Twitter on Thursday unveiled new steps to curb the spread of content from “state-affiliated media” used to advance a government’s political agenda —
Twitter on Thursday unveiled new steps to curb the spread of content from “state-affiliated media” used to advance a government’s political agenda — a move affecting key outlets from Russia and China.
The US social platform said it would add new labels to these accounts and would “no longer amplify” their tweets through its recommendation systems, in the latest move to identify and limit the spread of government-led influence campaigns.
A Twitter spokesperson said outlets affected by the new policy include Russian-based Sputnik and RT and China’s Xinhua, but did not provide a full list.
The Twitter move affects media “where the state exercises control over editorial content through financial resources, direct or indirect political pressures, and/or control over production and distribution,” the company said in a statement.
“Unlike independent media, state-affiliated media frequently use their news coverage as a means to advance a political agenda.

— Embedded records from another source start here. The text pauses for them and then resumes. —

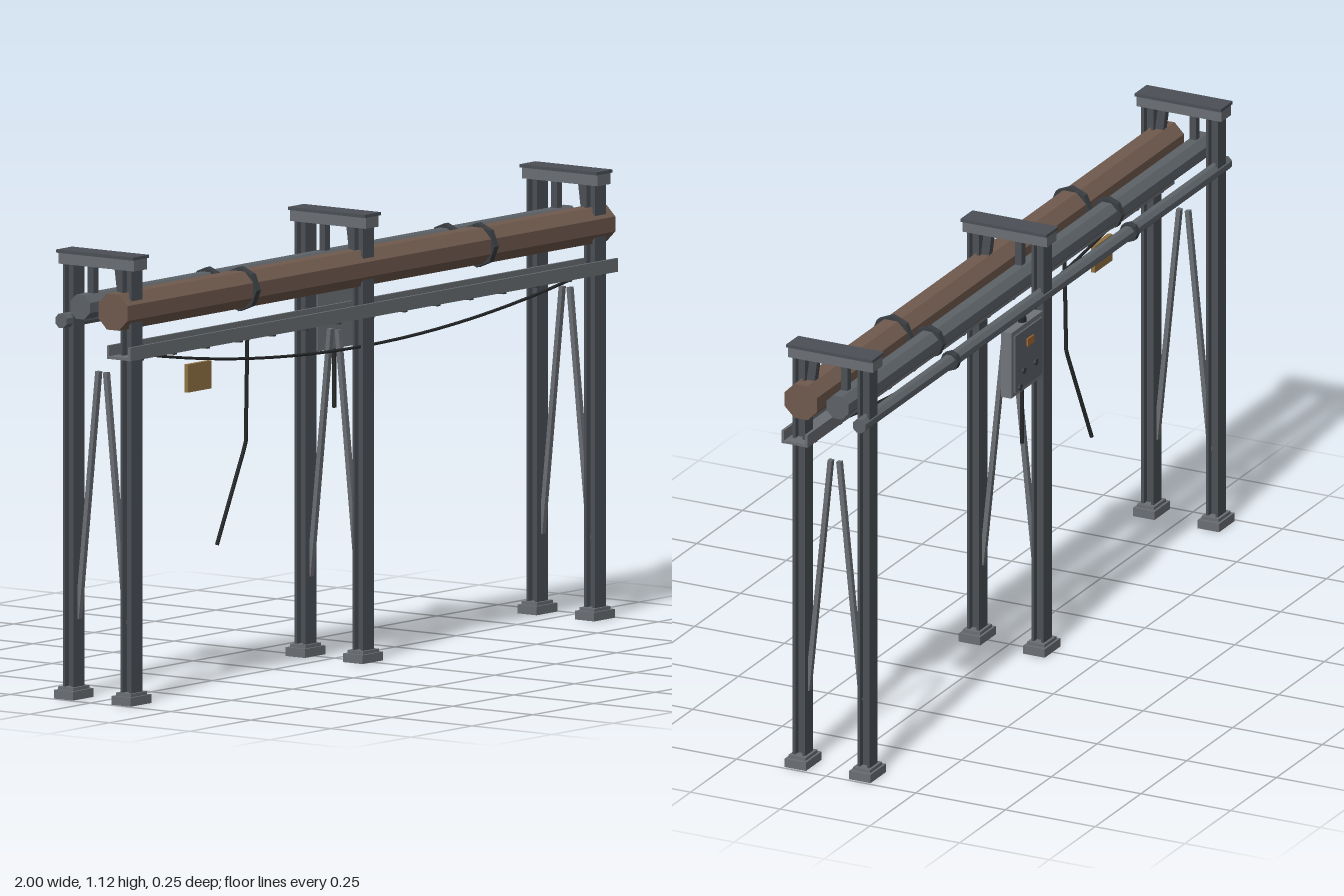
import * as THREE from 'three';

const mat = (name, color, extra = {}) => {
  const m = new THREE.MeshStandardMaterial({ color, ...extra });
  m.name = name;
  return m;
};

export function createModel() {
  const model = new THREE.Group();
  model.name = 'pipeRack';

  const postSteel = mat('darkSteel', 0x4b5056, { flatShading: true });
  const beamSteel = mat('lightSteel', 0x6a6e73, { flatShading: true });
  const rust = mat('rustBrown', 0x6f594d, { flatShading: true });
  const pipeGrey = mat('pipeGrey', 0x5d6268, { flatShading: true });
  const clampDark = mat('clampDark', 0x3a3e42, { flatShading: true });
  const cableBlack = mat('cableBlack', 0x262829);
  const panelGrey = mat('panelGrey', 0x707479, { flatShading: true });
  const signYellow = mat('signOchre', 0x8f7142, { flatShading: true });
  const amber = mat('amber', 0xa5692f, { flatShading: true });

  const add = (parent, name, geo, material, x = 0, y = 0, z = 0) => {
    const mesh = new THREE.Mesh(geo, material);
    mesh.name = name;
    mesh.position.set(x, y, z);
    parent.add(mesh);
    return mesh;
  };
  const box = (parent, name, material, w, h, d, x, y, z) =>
    add(parent, name, new THREE.BoxGeometry(w, h, d), material, x, y, z);

  // Bar in the y-z plane between two [y, z] points
  const bar = (parent, name, material, w, t, [y0, z0], [y1, z1]) => {
    const m = box(parent, name, material, w, Math.hypot(y1 - y0, z1 - z0), t, 0, (y0 + y1) / 2, (z0 + z1) / 2);
    m.rotation.x = Math.atan2(z1 - z0, y1 - y0);
    return m;
  };

  // Octagonal cylinder lying along x
  const rod = (parent, name, material, r, length, x, y, z, turn = 0) => {
    const geo = new THREE.CylinderGeometry(r, r, length, 8);
    geo.rotateY(turn);
    geo.rotateZ(Math.PI / 2);
    return add(parent, name, geo, material, x, y, z);
  };

  const tube = (parent, name, points, r, segments) => {
    const path = new THREE.CurvePath();
    for (let i = 1; i < points.length; i++) path.add(new THREE.LineCurve3(points[i - 1], points[i]));
    return add(parent, name, new THREE.TubeGeometry(path, segments, r, 6), cableBlack);
  };

  // Three support frames
  for (const x of [-0.95, 0, 0.95]) {
    const frame = new THREE.Group();
    frame.name = 'supportFrame';
    frame.position.x = x;
    model.add(frame);
    for (const s of [1, -1]) {
      // H-section post
      box(frame, 'postWeb', postSteel, 0.012, 1.065, 0.03, 0, 0.5575, s * 0.09);
      for (const f of [1, -1])
        box(frame, 'postFlange', postSteel, 0.045, 1.065, 0.007, 0, 0.5575, s * 0.09 + f * 0.0135);
      box(frame, 'basePlate', beamSteel, 0.085, 0.022, 0.06, 0, 0.011, s * 0.09);
      box(frame, 'baseCap', beamSteel, 0.065, 0.008, 0.048, 0, 0.026, s * 0.09);
      bar(frame, 'brace', beamSteel, 0.014, 0.012, [0.2, s * 0.075], [0.825, s * 0.012]);
    }
    // Top crossbeam
    box(frame, 'crossbeam', beamSteel, 0.052, 0.03, 0.236, 0, 1.104, 0);
    box(frame, 'crossbeamCap', postSteel, 0.065, 0.008, 0.24, 0, 1.121, 0);
    // Pipe hangers
    bar(frame, 'mainPipeHanger', postSteel, 0.02, 0.022, [1.095, 0.055], [1.02, 0.065]);
    bar(frame, 'greyPipeHanger', postSteel, 0.02, 0.018, [1.095, -0.03], [1.01, -0.03]);
  }

  // Pipes: name, material, y, z, radius, clamp radius
  const pipes = [
    ['mainPipe', rust, 0.986, 0.07, 0.049, 0.056],
    ['middlePipe', pipeGrey, 0.99, -0.032, 0.033, 0.042],
    ['smallPipe', pipeGrey, 0.95, -0.092, 0.019, 0.025],
  ];
  for (const [name, material, y, z, r, clampR] of pipes) {
    rod(model, name, material, r, 2, 0, y, z, Math.PI / 8);
    for (const x of [-0.475, 0.5]) rod(model, 'pipeClamp', clampDark, clampR, 0.018, x, y, z);
  }

  // Cable tray
  box(model, 'trayFloor', beamSteel, 2, 0.007, 0.07, 0, 0.871, 0.088);
  for (const z of [0.121, 0.055]) box(model, 'trayWall', beamSteel, 2, 0.034, 0.007, 0, 0.884, z);
  for (let i = 0; i < 15; i++)
    box(model, 'trayRung', clampDark, 0.012, 0.007, 0.066, -0.945 + i * 0.135, 0.866, 0.088);

  // Sagging cable
  const sag = [];
  for (let i = 0; i <= 24; i++) {
    const t = i / 12 - 1;
    sag.push(new THREE.Vector3(t * 0.9, 0.79 + 0.08 * t * t, 0.09));
  }
  tube(model, 'saggingCable', sag, 0.004, 48);

  // Loose cable hanging from the tray
  tube(model, 'looseCable', [
    new THREE.Vector3(-0.475, 0.87, 0.09),
    new THREE.Vector3(-0.475, 0.6, 0.085),
    new THREE.Vector3(-0.55, 0.35, 0.052),
  ], 0.005, 24);

  // Warning sign
  box(model, 'sign', signYellow, 0.096, 0.07, 0.012, -0.675, 0.79, 0.088);

  // Control box on the back
  const panel = new THREE.Group();
  panel.name = 'controlBox';
  panel.position.set(0.137, 0.842, -0.105);
  model.add(panel);
  box(panel, 'boxBody', panelGrey, 0.172, 0.174, 0.028, 0, 0, 0);
  box(panel, 'boxDoor', pipeGrey, 0.148, 0.15, 0.006, 0, 0, -0.016);
  box(panel, 'indicator', amber, 0.034, 0.02, 0.006, -0.005, 0.038, -0.02);
  for (const [x, y] of [[-0.035, -0.03], [0.03, -0.03], [0.05, -0.068]]) {
    const knob = new THREE.CylinderGeometry(0.009, 0.009, 0.007, 8);
    knob.rotateX(Math.PI / 2);
    add(panel, 'knob', knob, clampDark, x, y, -0.02);
  }
  add(panel, 'boxConduit', new THREE.CylinderGeometry(0.006, 0.006, 0.16, 6), cableBlack, 0, -0.158, 0);
  add(panel, 'upperConduit', new THREE.CylinderGeometry(0.012, 0.012, 0.02, 6), cableBlack, 0, 0.09, 0);

  return model;
}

We believe that people have the right to know when a media account is affiliated directly or indirectly with a state actor.”
Twitter said the decision would not affect “state-financed media organizations with editorial independence,” specifically citing the British-based BBC and US-based National Public Radio.
For accounts with the state-affiliated media label, Twitter will offer a link to an article explaining the policy and referring them to its “transparency report.”
Twitter’s announcement follows a similar action by Facebook earlier this year which labeled content from media which are editorially controlled by governments.
The moves by Twitter and Facebook come amid concerns over campaigns by governments aimed at influencing elections and public sentiment in other countries through media outlets that disguise their true origins.
State-led influence campaigns were prominent on social media during the 2016 US elections and have been seen around the world.